Direct Coal Oxidation in Modified Solid Oxide Fuel Cells

Friday, 31 July 2015: 08:40
Boisdale (Scottish Exhibition and Conference Centre)
L. Deleebeeck, V. Gil, D. Ippolito (Technical University of Denmark), R. Campana (Centro Nacional del Hidrogeno), K. K. Hansen, and P. Holtappels (Technical University of Denmark)
Solid oxide fuel cells are fuel flexible in the sense that they can convert a variety of fuels into electricity because of the use of an oxygen ion conducting electrolyte. Traditional solid oxide fuel cells utilize gaseous reactants, such as hydrogen and carbon monoxide, derived from hydrocarbon based fuels, but also ammonia has been reported. A challenge is still the application of this type of cell for the conversion of solid, carbon containing fuels such as coal or biomass derived carbon in terms of pyrolized wood , e.g. charcoal (direct carbon fuel cell (DCFC)). However, several high power densities based on carbon as fuel have been reported for so called hybrid solid oxide fuel cells.

Hybrid direct carbon fuel cells may employ a classical solid oxide fuel cell e.g. using Ni-cermet anodes together with carbon dispersed in a carbonate melt on the anode side. In a European project, the utilization of various coals has been investigated with and without addition of an oxidation catalyst to the carbon-carbonate slurry or anode layer.

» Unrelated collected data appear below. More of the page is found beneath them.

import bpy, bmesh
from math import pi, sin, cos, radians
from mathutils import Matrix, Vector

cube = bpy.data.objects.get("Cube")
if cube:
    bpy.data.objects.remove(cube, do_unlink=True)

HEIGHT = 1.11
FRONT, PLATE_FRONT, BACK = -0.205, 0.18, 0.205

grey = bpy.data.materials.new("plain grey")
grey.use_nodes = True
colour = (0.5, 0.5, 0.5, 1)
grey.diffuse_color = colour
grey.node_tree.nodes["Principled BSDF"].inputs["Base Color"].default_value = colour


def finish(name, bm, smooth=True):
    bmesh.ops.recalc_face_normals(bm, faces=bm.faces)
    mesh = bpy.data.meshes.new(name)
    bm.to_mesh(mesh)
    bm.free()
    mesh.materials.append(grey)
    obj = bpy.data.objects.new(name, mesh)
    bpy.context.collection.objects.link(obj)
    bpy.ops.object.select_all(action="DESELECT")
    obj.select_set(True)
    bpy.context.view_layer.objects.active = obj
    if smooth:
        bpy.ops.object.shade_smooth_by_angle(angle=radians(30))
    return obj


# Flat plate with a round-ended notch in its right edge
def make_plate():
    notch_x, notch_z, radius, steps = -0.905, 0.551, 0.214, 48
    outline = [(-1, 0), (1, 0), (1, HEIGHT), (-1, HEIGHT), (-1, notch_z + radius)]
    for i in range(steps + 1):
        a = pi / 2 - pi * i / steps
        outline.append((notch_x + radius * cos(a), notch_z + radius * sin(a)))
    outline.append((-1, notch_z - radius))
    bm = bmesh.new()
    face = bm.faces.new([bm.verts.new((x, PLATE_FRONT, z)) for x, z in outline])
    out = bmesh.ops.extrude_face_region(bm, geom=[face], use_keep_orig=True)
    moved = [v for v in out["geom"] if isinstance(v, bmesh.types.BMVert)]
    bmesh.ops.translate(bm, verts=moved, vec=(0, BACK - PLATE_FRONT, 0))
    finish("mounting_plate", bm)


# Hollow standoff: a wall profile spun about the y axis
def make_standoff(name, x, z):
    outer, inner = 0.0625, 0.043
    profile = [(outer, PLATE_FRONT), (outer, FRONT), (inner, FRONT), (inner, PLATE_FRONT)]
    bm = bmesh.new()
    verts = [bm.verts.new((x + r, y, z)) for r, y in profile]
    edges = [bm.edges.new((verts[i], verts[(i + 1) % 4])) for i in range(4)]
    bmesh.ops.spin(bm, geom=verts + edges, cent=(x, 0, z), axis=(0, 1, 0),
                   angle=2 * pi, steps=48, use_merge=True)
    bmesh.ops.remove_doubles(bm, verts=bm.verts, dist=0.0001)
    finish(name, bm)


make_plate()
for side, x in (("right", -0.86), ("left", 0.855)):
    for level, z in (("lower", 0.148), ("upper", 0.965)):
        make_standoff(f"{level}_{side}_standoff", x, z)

The nature of the coal and the catalyst composition affect both open circuit voltage and power output. Highest open circuit potentials and power densities were observed for bituminous coal and by adding manganese oxide or praseodymium-doped ceria to the carbon/carbonate mixture. Comparing the performance of an anode supported (315 micron thick anodes) and cathode supported cells (15 micron thick cathode) indicates a superior performance of the latter cell type when using carbon black as carbon source. Using biomass derived carbon (charcoal) as fuel without an additional catalyst resulted in an open circuit voltage of 984 mV and a maximum power density of 121 mW/cm2, similar to the power output of bituminous coal and using ceria or manganese based catalysts.

Further outlook on the kinetics of the carbon oxidation processes occurring in the vicinity of the anode of these cells will be provided.